**Required work**
Each line from the one containing "for outer, inner, w" through the end of the data must be retyped exactly, and no other line.

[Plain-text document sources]
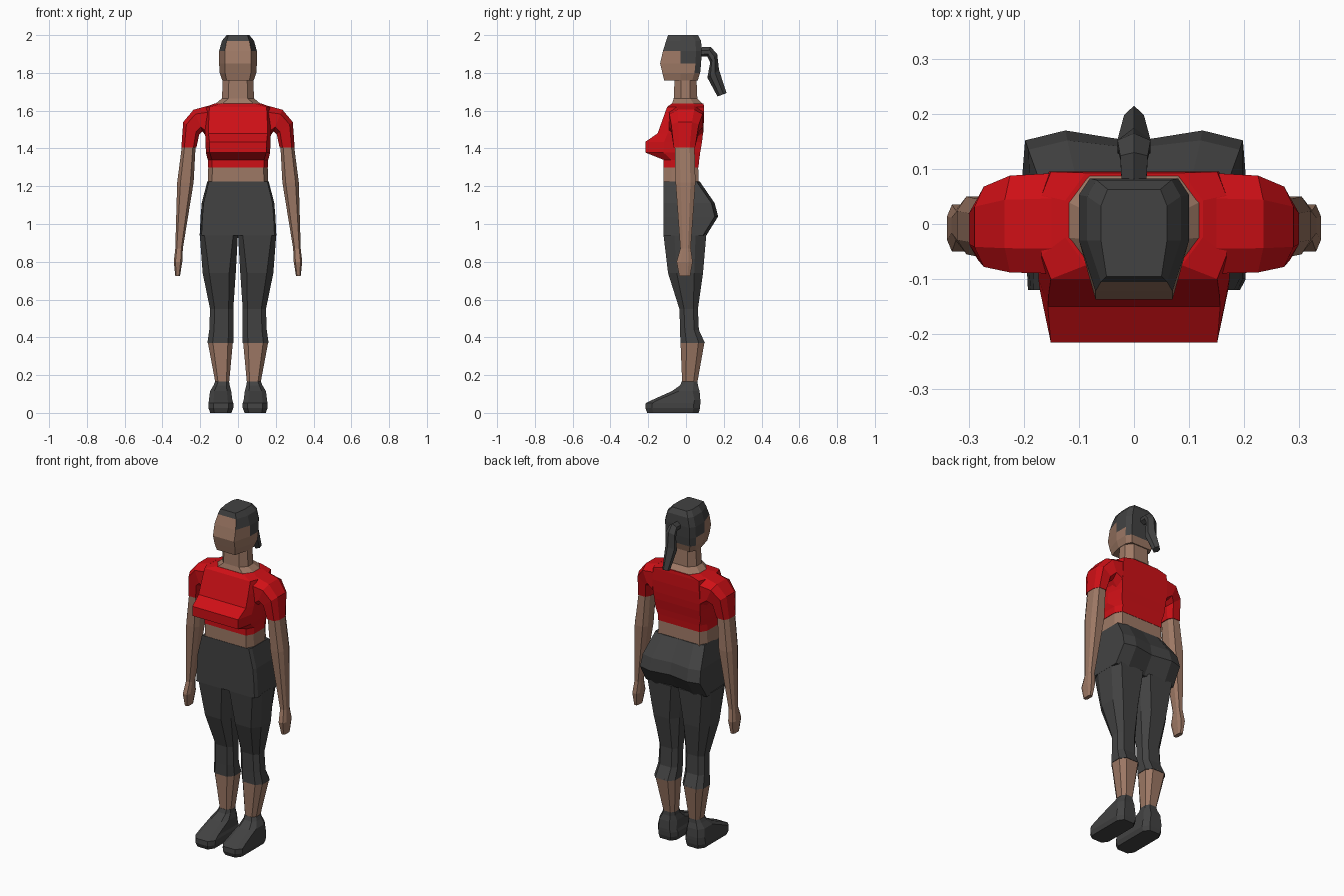
import bpy, bmesh
from mathutils import Vector


def material(name, rgb):
    m = bpy.data.materials.new(name)
    m.diffuse_color = (*rgb, 1)
    return m


RED = material("red cloth", (0.62, 0.005, 0.008))
SKIN = material("skin", (0.34, 0.19, 0.13))
DARK = material("dark cloth", (0.055, 0.055, 0.055))


def loft(name, rings, mats, pick=None, mirror=False):
    """Skin a list of equal-length rings; pick(row, side) chooses the material."""
    bm = bmesh.new()
    rows = [[bm.verts.new(p) for p in r] for r in rings]
    n = len(rows[0])
    for j in range(len(rows) - 1):
        for k in range(n):
            f = bm.faces.new((rows[j][k], rows[j][(k + 1) % n],
                              rows[j + 1][(k + 1) % n], rows[j + 1][k]))
            f.material_index = pick(j, k) if pick else 0
    bm.faces.new(rows[0][::-1])
    top = bm.faces.new(rows[-1])
    top.material_index = pick(len(rows) - 2, 2) if pick else 0
    bmesh.ops.recalc_face_normals(bm, faces=bm.faces)
    me = bpy.data.meshes.new(name)
    bm.to_mesh(me)
    bm.free()
    for m in mats:
        me.materials.append(m)
    ob = bpy.data.objects.new(name, me)
    bpy.context.collection.objects.link(ob)
    if mirror:
        ob.modifiers.new("mirror", 'MIRROR')
    return ob


def ring(xa, za, xb, zb, y0, y1, cx=0.2, cy=0.25):
    """Eight-sided chamfered rectangle spanning a line in xz and a range in y."""
    uv = [(cx, 0), (1 - cx, 0), (1, cy), (1, 1 - cy),
          (1 - cx, 1), (cx, 1), (0, 1 - cy), (0, cy)]
    return [(xa + (xb - xa) * u, y0 + (y1 - y0) * v, za + (zb - za) * u) for u, v in uv]


def body(z, w, y0, y1, cx=0.07, cy=0.22):
    return ring(-w, z, w, z, y0, y1, cx, cy)


def limb(z, x0, x1, y0, y1, cx=0.2, cy=0.25):
    return ring(x0, z, x1, z, y0, y1, cx, cy)


# Cropped shirt with chest
loft("shirt", [
    body(1.30, .16, -.12, .066), body(1.34, .16, -.12, .07),
    body(1.378, .17, -.215, .075, .06, .33), body(1.435, .172, -.215, .085, .06, .33),
    body(1.48, .174, -.15, .09, .05), body(1.55, .172, -.125, .095, .05),
    body(1.62, .168, -.10, .095, .05), body(1.638, .125, -.075, .093, .15, .3)], [RED])

# Sleeves
loft("sleeves", [
    ring(.16, 1.45, .15, 1.628, -.09, .092), ring(.187, 1.49, .235, 1.605, -.088, .088),
    ring(.205, 1.475, .29, 1.54, -.078, .068),
    ring(.22, 1.405, .30, 1.405, -.065, .048)], [RED], mirror=True)

# Arms and hands
loft("arms", [
    limb(1.42, .224, .296, -.06, .045), limb(1.22, .235, .322, -.055, .05),
    limb(.87, .292, .332, -.03, .025), limb(.80, .295, .34, -.05, .035),
    limb(.725, .307, .332, -.035, .022)], [SKIN], mirror=True)

# Bare midriff
loft("midriff", [body(1.215, .16, -.118, .068), body(1.31, .157, -.118, .064)], [SKIN])

# Collar and neck
loft("neck", [
    body(1.632, .125, -.075, .093, .15, .3), body(1.665, .085, -.065, .06, .2, .3),
    body(1.78, .08, -.06, .055, .2, .3)], [SKIN])


# Head: narrow face, wide skull
def head_ring(z, f, w, yf, yb):
    return [(-f, yf, z), (f, yf, z), (w, -.03, z), (w, yb - .03, z),
            (.8 * w, yb, z), (-.8 * w, yb, z), (-w, yb - .03, z), (-w, -.03, z)]


def hair_area(row, side):
    hair = [(), (3, 4, 5), (2, 3, 4, 5, 6), range(1, 8), range(8)][row]
    return int(side in hair)


loft("head", [
    head_ring(1.76, .06, .083, -.115, .062), head_ring(1.80, .068, .097, -.125, .075),
    head_ring(1.85, .07, .1, -.137, .08), head_ring(1.915, .07, .1, -.122, .083),
    head_ring(1.97, .06, .085, -.105, .08), head_ring(2.0, .05, .06, -.095, .063)],
    [SKIN, DARK], hair_area)

# Ponytail: outer and inner points in yz, half width
tail = []
for outer, inner, w in [
        ((.070, 1.935), (.070, 1.885), .022), ((.13, 1.938), (.113, 1.887), .025),
        ((.165, 1.90), (.128, 1.855), .03), ((.175, 1.815), (.113, 1.775), .03),
        ((.215, 1.693), (.167, 1.675), .018)]:
    a, b = Vector((0, *outer)), Vector((0, *inner))
    tail.append([a.lerp(b, t) + Vector((s * w, 0, 0)) for s, t in
                 [(0, 0), (1, .35), (1, .75), (0, 1), (-1, .75), (-1, .35)]])
loft("ponytail", tail, [DARK])


# Hips with two rounded lobes behind
def hip_ring(z, w, yf, ys, yp, ym):
    return [(-.95 * w, yf, z), (.95 * w, yf, z), (w, yf + .02, z), (w, ys, z),
            (.63 * w, yp, z), (0, ym, z), (-.63 * w, yp, z), (-w, ys, z)]


loft("trouser_hips", [
    hip_ring(.94, .203, -.12, .09, .108, .085), hip_ring(1.04, .198, -.12, .152, .17, .15),
    hip_ring(1.11, .192, -.12, .135, .152, .138),
    hip_ring(1.225, .163, -.12, .055, .073, .07)], [DARK])

# Trouser legs
loft("trouser_legs", [
    limb(.95, 0, .203, -.12, .108, .12), limb(.74, .012, .187, -.095, .09),
    limb(.55, .025, .148, -.035, .063), limb(.44, .025, .152, -.031, .068),
    limb(.37, .025, .162, -.03, .1)], [DARK], mirror=True)

# Bare shins
loft("shins", [
    limb(.375, .027, .16, -.029, .098), limb(.15, .048, .118, -.02, .058)],
    [SKIN], mirror=True)

# Shoes
loft("shoes", [
    limb(0, .035, .147, -.205, .067, .2, .12), limb(.025, .025, .156, -.215, .074, .2, .12),
    limb(.052, .025, .156, -.213, .076, .2, .12), limb(.068, .03, .154, -.18, .076, .2, .12),
    limb(.115, .036, .148, -.075, .072), limb(.145, .044, .13, -.032, .063),
    limb(.167, .047, .12, -.022, .061)], [DARK], mirror=True)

**Answer box**
for outer, inner, w in [
        ((.070, 1.935), (.070, 1.885), .022), ((.13, 1.938), (.113, 1.887), .025),
        ((.165, 1.90), (.128, 1.855), .03), ((.175, 1.815), (.113, 1.775), .03),
        ((.215, 1.693), (.167, 1.675), .018)]:
    a, b = Vector((0, *outer)), Vector((0, *inner))
    tail.append([a.lerp(b, t) + Vector((s * w, 0, 0)) for s, t in
                 [(0, 0), (1, .35), (1, .75), (0, 1), (-1, .75), (-1, .35)]])
loft("ponytail", tail, [DARK])


# Hips with two rounded lobes behind
def hip_ring(z, w, yf, ys, yp, ym):
    return [(-.95 * w, yf, z), (.95 * w, yf, z), (w, yf + .02, z), (w, ys, z),
            (.63 * w, yp, z), (0, ym, z), (-.63 * w, yp, z), (-w, ys, z)]


loft("trouser_hips", [
    hip_ring(.94, .203, -.12, .09, .108, .085), hip_ring(1.04, .198, -.12, .152, .17, .15),
    hip_ring(1.11, .192, -.12, .135, .152, .138),
    hip_ring(1.225, .163, -.12, .055, .073, .07)], [DARK])

# Trouser legs
loft("trouser_legs", [
    limb(.95, 0, .203, -.12, .108, .12), limb(.74, .012, .187, -.095, .09),
    limb(.55, .025, .148, -.035, .063), limb(.44, .025, .152, -.031, .068),
    limb(.37, .025, .162, -.03, .1)], [DARK], mirror=True)

# Bare shins
loft("shins", [
    limb(.375, .027, .16, -.029, .098), limb(.15, .048, .118, -.02, .058)],
    [SKIN], mirror=True)

# Shoes
loft("shoes", [
    limb(0, .035, .147, -.205, .067, .2, .12), limb(.025, .025, .156, -.215, .074, .2, .12),
    limb(.052, .025, .156, -.213, .076, .2, .12), limb(.068, .03, .154, -.18, .076, .2, .12),
    limb(.115, .036, .148, -.075, .072), limb(.145, .044, .13, -.032, .063),
    limb(.167, .047, .12, -.022, .061)], [DARK], mirror=True)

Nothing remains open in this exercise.